PROBLEM DESCRIPTION: Your answer must consist of exactly the lines below, starting with the line with "for (const p" and going on through the line with "below the window", and nothing else.

[[ RECORDS FOR THE TASK, beginning ]]

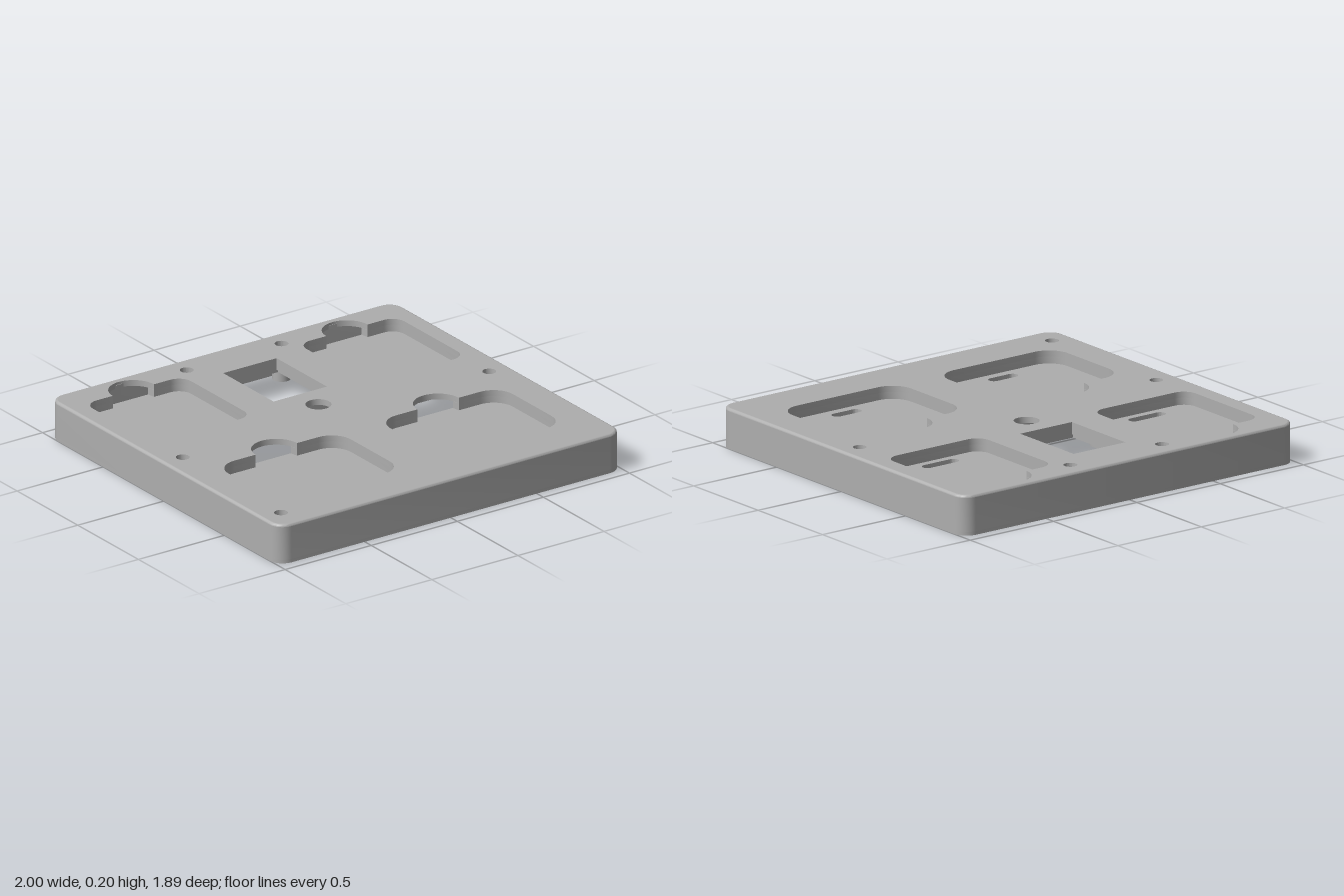
import * as THREE from 'three';
import { toCreasedNormals } from 'three/addons/utils/BufferGeometryUtils.js';

// Plan outlines use (x, -z) so that extrusion runs upward after rotation.
// Rounded rectangle walked counter-clockwise, starting and ending at a gap in its back edge.
function rectPoints(x0, x1, z0, z1, r, gap = 0) {
  const cx = (x0 + x1) / 2, back = -z0, front = -z1, pts = [];
  const corner = (x, y, a) => {
    for (let i = 0; i <= 10; i++) {
      const t = a + (i / 10) * Math.PI / 2;
      pts.push(new THREE.Vector2(x + r * Math.cos(t), y + r * Math.sin(t)));
    }
  };
  pts.push(new THREE.Vector2(cx - gap, back));
  corner(x0 + r, back - r, Math.PI / 2);
  corner(x0 + r, front + r, Math.PI);
  corner(x1 - r, front + r, Math.PI * 1.5);
  corner(x1 - r, back - r, 0);
  if (gap) pts.push(new THREE.Vector2(cx + gap, back));
  return pts;
}

function arcPoints(x, z, r, a0, a1, n) {
  return Array.from({ length: n + 1 }, (_, i) => {
    const t = a0 + (a1 - a0) * i / n;
    return new THREE.Vector2(x + r * Math.cos(t), -z + r * Math.sin(t));
  });
}

const circle = (x, z, r) => arcPoints(x, z, r, 0, Math.PI * 2, 32).slice(0, -1);

function box(x0, x1, z0, z1) {
  return [[x0, z1], [x1, z1], [x1, z0], [x0, z0]].map(([x, z]) => new THREE.Vector2(x, -z));
}

function slab(outline, holes, y0, y1) {
  const shape = new THREE.Shape(outline);
  holes.forEach(h => shape.holes.push(new THREE.Path(h)));
  const g = new THREE.ExtrudeGeometry(shape, { depth: y1 - y0, bevelEnabled: false });
  g.rotateX(-Math.PI / 2).translate(0, y0, 0);
  return toCreasedNormals(g, 0.6);
}

const W = 1, D = 0.947, R = 0.075, TOP = 0.2, CEILING = 0.17;
const FLOOR = 0.135, CUP_BOTTOM = 0.045, WALL = 0.04, THUMB = 0.12, EDGE = 0.013;
const bodyOutline = inset => rectPoints(-W + inset, W - inset, -D + inset, D - inset, R - inset);

// Rounded top edge lofted between inset outlines
function edgeGeometry() {
  const pos = [], steps = 4;
  const ring = i => {
    const t = (i / steps) * Math.PI / 2;
    const y = TOP - EDGE + EDGE * Math.sin(t);
    return bodyOutline(EDGE * (1 - Math.cos(t))).map(p => [p.x, y, -p.y]);
  };
  for (let s = 0; s < steps; s++) {
    const lo = ring(s), hi = ring(s + 1);
    for (let i = 0; i < lo.length; i++) {
      const j = (i + 1) % lo.length;
      pos.push(...lo[i], ...lo[j], ...hi[j], ...lo[i], ...hi[j], ...hi[i]);
    }
  }
  const g = new THREE.BufferGeometry();
  g.setAttribute('position', new THREE.Float32BufferAttribute(pos, 3));
  return toCreasedNormals(g, 0.6);
}

export function createModel() {
  const model = new THREE.Group();
  model.name = 'trayCover';
  const grey = new THREE.MeshStandardMaterial({ color: 0xaeaeae });
  grey.name = 'grey plastic';
  const add = (name, geometry, parent = model) => {
    const mesh = new THREE.Mesh(geometry, grey);
    mesh.name = name;
    parent.add(mesh);
  };

  const pockets = [];
  for (const s of [-1, 1]) {
    pockets.push({ cx: 0.62 * s, half: 0.285, z0: -0.79, z1: -0.215, r: 0.07, slotZ: -0.278, slot: 0.105, hx: 0.19, hz: 0.2 });
    pockets.push({ cx: 0.47 * s, half: 0.355, z0: 0.175, z1: 0.715, r: 0.11, slotZ: 0.645, slot: 0.083, hx: 0.28, hz: 0.2 });
  }
  const screws = [[-0.275, -0.84], [0.275, -0.84], [-0.89, 0], [0.89, 0], [-0.89, 0.81]];
  const windowHole = box(-0.155, 0.155, -0.71, -0.295);

  // Top plate with all of its openings
  const plateHoles = [windowHole, circle(0, -0.145, 0.062)];
  screws.forEach(([x, z]) => plateHoles.push(circle(x, z, 0.033)));
  pockets.forEach(p => plateHoles.push([
    ...rectPoints(p.cx - p.half, p.cx + p.half, p.z0, p.z1, p.r, THUMB),
    ...arcPoints(p.cx, p.z0, THUMB, 0, Math.PI, 24).slice(1, -1),
  ]));
  add('topPlate', slab(bodyOutline(EDGE), plateHoles, CEILING, TOP));
  add('roundedTopEdge', edgeGeometry());

  // Side walls with a thinner lip around the open underside
  add('sideWalls', slab(bodyOutline(0), [bodyOutline(WALL)], 0.018, TOP - EDGE));
  add('bottomLip', slab(bodyOutline(0), [bodyOutline(0.02)], 0, 0.018));

  // Recessed cups under the pockets
  for (const p of pockets) {
    const cup = new THREE.Group();
    cup.name = 'pocketCup';
    model.add(cup);
    const outer = gap => rectPoints(p.cx - p.half - WALL, p.cx + p.half + WALL,
      p.z0 - WALL, p.z1 + WALL, p.r + WALL, gap);
    const inner = rectPoints(p.cx - p.half, p.cx + p.half, p.z0, p.z1, p.r, THUMB);
    const gap = Math.sqrt(THUMB * THUMB - WALL * WALL);
    add('pocketWall', slab([...outer(gap), ...inner.reverse()], [], FLOOR, CEILING), cup);

    const slot = rectPoints(p.cx - p.slot, p.cx + p.slot, p.slotZ - 0.027, p.slotZ + 0.027, 0.0265);
    const cz = (p.z0 + p.z1) / 2, sockets = [];
    for (const i of [-1, 1]) for (const j of [-1, 1]) {
      sockets.push(circle(p.cx + i * p.hx, cz + j * p.hz, 0.026));
    }
    add('pocketFloor', slab(outer(0), [slot], 0.085, FLOOR), cup);
    add('socketLayer', slab(outer(0), [slot, ...sockets], CUP_BOTTOM, 0.085), cup);
  }

  // Hollow screw posts with counterbored tops
  for (const [x, z] of screws) {
    add('screwPostTop', slab(circle(x, z, 0.044), [circle(x, z, 0.033)], 0.12, CEILING));
    add('screwPost', slab(circle(x, z, 0.044), [circle(x, z, 0.017)], 0.02, 0.12));
  }

  // Stepped frame below the window
  const frame = box(-0.21, 0.21, -0.765, -0.24);
  add('windowFrame', slab(frame, [windowHole], 0.14, CEILING));
  add('windowFrameStep', slab(frame, [box(-0.185, 0.185, -0.74, -0.265)], 0.11, 0.14));

  return model;
}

[[ RECORDS FOR THE TASK, end ]]

WRITTEN SOLUTION:
  for (const p of pockets) {
    const cup = new THREE.Group();
    cup.name = 'pocketCup';
    model.add(cup);
    const outer = gap => rectPoints(p.cx - p.half - WALL, p.cx + p.half + WALL,
      p.z0 - WALL, p.z1 + WALL, p.r + WALL, gap);
    const inner = rectPoints(p.cx - p.half, p.cx + p.half, p.z0, p.z1, p.r, THUMB);
    const gap = Math.sqrt(THUMB * THUMB - WALL * WALL);
    add('pocketWall', slab([...outer(gap), ...inner.reverse()], [], FLOOR, CEILING), cup);

    const slot = rectPoints(p.cx - p.slot, p.cx + p.slot, p.slotZ - 0.027, p.slotZ + 0.027, 0.0265);
    const cz = (p.z0 + p.z1) / 2, sockets = [];
    for (const i of [-1, 1]) for (const j of [-1, 1]) {
      sockets.push(circle(p.cx + i * p.hx, cz + j * p.hz, 0.026));
    }
    add('pocketFloor', slab(outer(0), [slot], 0.085, FLOOR), cup);
    add('socketLayer', slab(outer(0), [slot, ...sockets], CUP_BOTTOM, 0.085), cup);
  }

  // Hollow screw posts with counterbored tops
  for (const [x, z] of screws) {
    add('screwPostTop', slab(circle(x, z, 0.044), [circle(x, z, 0.033)], 0.12, CEILING));
    add('screwPost', slab(circle(x, z, 0.044), [circle(x, z, 0.017)], 0.02, 0.12));
  }

  // Stepped frame below the window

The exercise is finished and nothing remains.